Institution: University of California, San Francisco
Investigator(s): Tingting Yao,
Award Cycle: 2017 (Cycle 26) Grant #: 26IR-0008 Award: $374,677
Subject Area: State and Local Tobacco Control Policy Research
Award Type: High Impact Research Project Award

Initial Award Abstract

The objective of this study is to estimate the price elasticity of demand (i.e. the percentage change in quantity demanded in response to a one percent change in price) for electronic cigarettes (e-cigarettes) and the relationship between price change of conventional cigarettes/e-cigarettes and e-cigarettes/conventional cigarettes sales in California. In recent years, e-cigarette use is expanding rapidly. In California, the use of e-cigarettes in the past month for adults (aged 18+) tripled from 1.8% in 2012 to 5.8% in 2013, and around 1 in 10 teens reported smoking e-cigarettes in 2014. However, little is known about the health and economic impact of e-cigarette use. This study will provide estimates of the impact of e-cigarette prices on demand for e-cigarettes using two different types of data (household survey data and retail sales data), and the cross-price elasticity between conventional cigarettes prices and e-cigarettes sales. We will also look at the responsiveness of conventional cigarette sales to e-cigarette prices. Our findings will help policymakers to understand the interrelationship between e-cigarette and conventional cigarette sales and prices, and the information will be useful for simulating the potential impact of e-cigarette tax policies. The study objectives will be accomplished by addressing three specific aims:
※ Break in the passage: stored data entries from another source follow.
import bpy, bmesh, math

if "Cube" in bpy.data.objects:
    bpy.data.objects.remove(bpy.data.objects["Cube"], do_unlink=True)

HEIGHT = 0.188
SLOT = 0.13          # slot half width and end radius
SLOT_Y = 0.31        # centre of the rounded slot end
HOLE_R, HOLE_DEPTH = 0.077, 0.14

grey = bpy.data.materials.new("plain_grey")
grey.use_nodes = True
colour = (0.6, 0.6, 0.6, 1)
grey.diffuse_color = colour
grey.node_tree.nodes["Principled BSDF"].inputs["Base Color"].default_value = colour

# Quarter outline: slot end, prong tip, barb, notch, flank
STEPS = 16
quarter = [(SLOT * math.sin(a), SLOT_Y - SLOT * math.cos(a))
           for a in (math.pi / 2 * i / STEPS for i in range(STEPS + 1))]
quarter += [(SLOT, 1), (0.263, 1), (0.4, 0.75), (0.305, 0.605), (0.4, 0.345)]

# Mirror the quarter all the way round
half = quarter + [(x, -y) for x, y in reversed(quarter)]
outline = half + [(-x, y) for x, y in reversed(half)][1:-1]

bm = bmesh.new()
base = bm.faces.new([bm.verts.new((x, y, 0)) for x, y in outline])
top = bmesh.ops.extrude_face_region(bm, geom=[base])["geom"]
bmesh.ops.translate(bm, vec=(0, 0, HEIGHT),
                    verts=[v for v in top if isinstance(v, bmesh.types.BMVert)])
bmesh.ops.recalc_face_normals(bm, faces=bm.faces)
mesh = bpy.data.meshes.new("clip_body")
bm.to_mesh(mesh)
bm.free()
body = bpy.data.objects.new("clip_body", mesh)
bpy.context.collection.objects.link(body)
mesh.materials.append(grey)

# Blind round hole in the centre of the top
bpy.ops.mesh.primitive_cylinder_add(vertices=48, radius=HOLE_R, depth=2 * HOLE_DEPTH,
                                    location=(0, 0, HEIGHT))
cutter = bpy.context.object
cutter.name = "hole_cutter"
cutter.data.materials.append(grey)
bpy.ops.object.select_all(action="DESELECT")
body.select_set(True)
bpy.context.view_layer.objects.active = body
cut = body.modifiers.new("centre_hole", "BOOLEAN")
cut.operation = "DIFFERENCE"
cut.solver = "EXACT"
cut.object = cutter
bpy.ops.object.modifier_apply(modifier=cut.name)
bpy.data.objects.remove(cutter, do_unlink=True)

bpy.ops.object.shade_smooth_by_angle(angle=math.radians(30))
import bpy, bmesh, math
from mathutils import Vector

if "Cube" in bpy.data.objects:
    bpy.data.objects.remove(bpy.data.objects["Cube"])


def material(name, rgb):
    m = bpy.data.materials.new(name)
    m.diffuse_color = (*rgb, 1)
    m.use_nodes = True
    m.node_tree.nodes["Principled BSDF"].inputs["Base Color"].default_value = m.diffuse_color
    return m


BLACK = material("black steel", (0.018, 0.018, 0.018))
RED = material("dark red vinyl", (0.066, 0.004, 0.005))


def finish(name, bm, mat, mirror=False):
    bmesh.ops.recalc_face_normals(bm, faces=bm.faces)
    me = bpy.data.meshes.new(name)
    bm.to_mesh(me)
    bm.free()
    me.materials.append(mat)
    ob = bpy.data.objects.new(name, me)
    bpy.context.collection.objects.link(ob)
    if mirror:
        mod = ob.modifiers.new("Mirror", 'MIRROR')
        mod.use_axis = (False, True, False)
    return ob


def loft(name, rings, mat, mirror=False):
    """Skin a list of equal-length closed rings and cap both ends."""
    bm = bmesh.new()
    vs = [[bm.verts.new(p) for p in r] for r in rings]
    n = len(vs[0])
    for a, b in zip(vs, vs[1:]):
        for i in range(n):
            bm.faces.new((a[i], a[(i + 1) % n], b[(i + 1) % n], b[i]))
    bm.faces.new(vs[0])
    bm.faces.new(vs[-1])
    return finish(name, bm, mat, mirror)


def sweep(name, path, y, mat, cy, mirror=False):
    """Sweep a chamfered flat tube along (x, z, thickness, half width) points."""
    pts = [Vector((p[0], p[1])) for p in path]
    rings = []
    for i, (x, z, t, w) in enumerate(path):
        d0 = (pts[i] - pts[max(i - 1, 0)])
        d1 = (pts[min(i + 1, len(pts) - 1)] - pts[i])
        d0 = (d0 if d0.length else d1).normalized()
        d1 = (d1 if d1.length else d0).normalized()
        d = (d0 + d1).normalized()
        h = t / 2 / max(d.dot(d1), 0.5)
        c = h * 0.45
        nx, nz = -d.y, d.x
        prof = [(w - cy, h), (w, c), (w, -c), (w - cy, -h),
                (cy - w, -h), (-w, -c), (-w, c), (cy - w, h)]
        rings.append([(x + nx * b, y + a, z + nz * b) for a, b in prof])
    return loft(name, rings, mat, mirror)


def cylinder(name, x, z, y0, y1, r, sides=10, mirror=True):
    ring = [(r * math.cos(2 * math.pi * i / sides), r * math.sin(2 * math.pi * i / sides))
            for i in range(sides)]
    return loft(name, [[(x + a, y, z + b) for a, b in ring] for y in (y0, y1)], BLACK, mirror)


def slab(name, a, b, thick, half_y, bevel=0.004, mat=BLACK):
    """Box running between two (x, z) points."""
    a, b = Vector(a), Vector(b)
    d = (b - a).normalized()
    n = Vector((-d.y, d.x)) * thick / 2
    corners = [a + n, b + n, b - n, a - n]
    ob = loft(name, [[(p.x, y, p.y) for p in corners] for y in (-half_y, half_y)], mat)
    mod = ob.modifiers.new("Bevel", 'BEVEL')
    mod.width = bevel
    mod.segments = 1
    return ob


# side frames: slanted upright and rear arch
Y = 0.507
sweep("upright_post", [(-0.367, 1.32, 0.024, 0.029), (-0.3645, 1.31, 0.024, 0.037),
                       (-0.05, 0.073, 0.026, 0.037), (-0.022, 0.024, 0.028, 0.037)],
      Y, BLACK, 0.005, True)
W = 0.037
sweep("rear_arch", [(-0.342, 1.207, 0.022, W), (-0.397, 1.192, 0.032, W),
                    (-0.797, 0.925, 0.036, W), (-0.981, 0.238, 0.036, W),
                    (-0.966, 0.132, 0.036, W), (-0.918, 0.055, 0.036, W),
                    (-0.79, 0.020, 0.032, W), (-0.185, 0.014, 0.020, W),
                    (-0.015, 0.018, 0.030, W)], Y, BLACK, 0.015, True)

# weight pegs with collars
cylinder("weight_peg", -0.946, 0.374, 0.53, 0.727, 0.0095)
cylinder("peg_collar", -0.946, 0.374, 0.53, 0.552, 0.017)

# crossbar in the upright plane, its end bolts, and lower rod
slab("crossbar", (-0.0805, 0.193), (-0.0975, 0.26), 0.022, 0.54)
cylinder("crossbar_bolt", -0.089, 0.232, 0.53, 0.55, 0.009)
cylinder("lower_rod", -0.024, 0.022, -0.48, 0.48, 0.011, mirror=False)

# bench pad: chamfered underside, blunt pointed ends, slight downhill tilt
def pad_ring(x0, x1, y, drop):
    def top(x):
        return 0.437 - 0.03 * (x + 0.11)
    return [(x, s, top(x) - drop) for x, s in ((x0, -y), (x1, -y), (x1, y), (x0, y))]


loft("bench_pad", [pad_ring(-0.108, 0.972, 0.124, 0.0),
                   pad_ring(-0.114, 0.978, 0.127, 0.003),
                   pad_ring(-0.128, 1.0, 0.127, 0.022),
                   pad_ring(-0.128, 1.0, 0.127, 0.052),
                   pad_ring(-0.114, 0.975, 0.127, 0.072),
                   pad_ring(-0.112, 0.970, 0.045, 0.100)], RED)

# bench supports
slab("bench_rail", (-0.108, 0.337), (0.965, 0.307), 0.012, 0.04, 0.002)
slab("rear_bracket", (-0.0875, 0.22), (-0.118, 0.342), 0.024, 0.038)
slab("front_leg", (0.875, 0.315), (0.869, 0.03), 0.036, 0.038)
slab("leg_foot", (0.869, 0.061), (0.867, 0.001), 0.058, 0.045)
Aim 1. Estimate own price elasticity and cross-price elasticity of demand for e-cigarettes using household survey data. Own price elasticity will also be estimated by household income and these measures will be compared to determine how different income groups respond to price changes for e-cigarettes. We will also estimate the cross-price elasticity of demand for e-cigarettes by examining the impact of price changes for conventional cigarettes on e-cigarettes sales in California.

Aim 2. Estimate the price elasticity and cross-price elasticity of demand for e-cigarettes using retail sales data. These estimates will be compared with the estimates from Aim 1.

Aim 3. Estimate the cross-price elasticity of demand for conventional cigarettes. We will examine the impact of price changes for e-cigarettes on conventional cigarettes sales using both household survey data and retail sales data.

This study will provide the first California-specific estimates of price elasticity of demand for e-cigarettes. Based on an earlier national study (Huang et al., 2014), we anticipate e-cigarette sales will be very responsive to price changes, but this has not been shown for California or for different income households. The findings from this study will provide useful information for tobacco control policymakers for designing policies to regulate and tax e-cigarettes.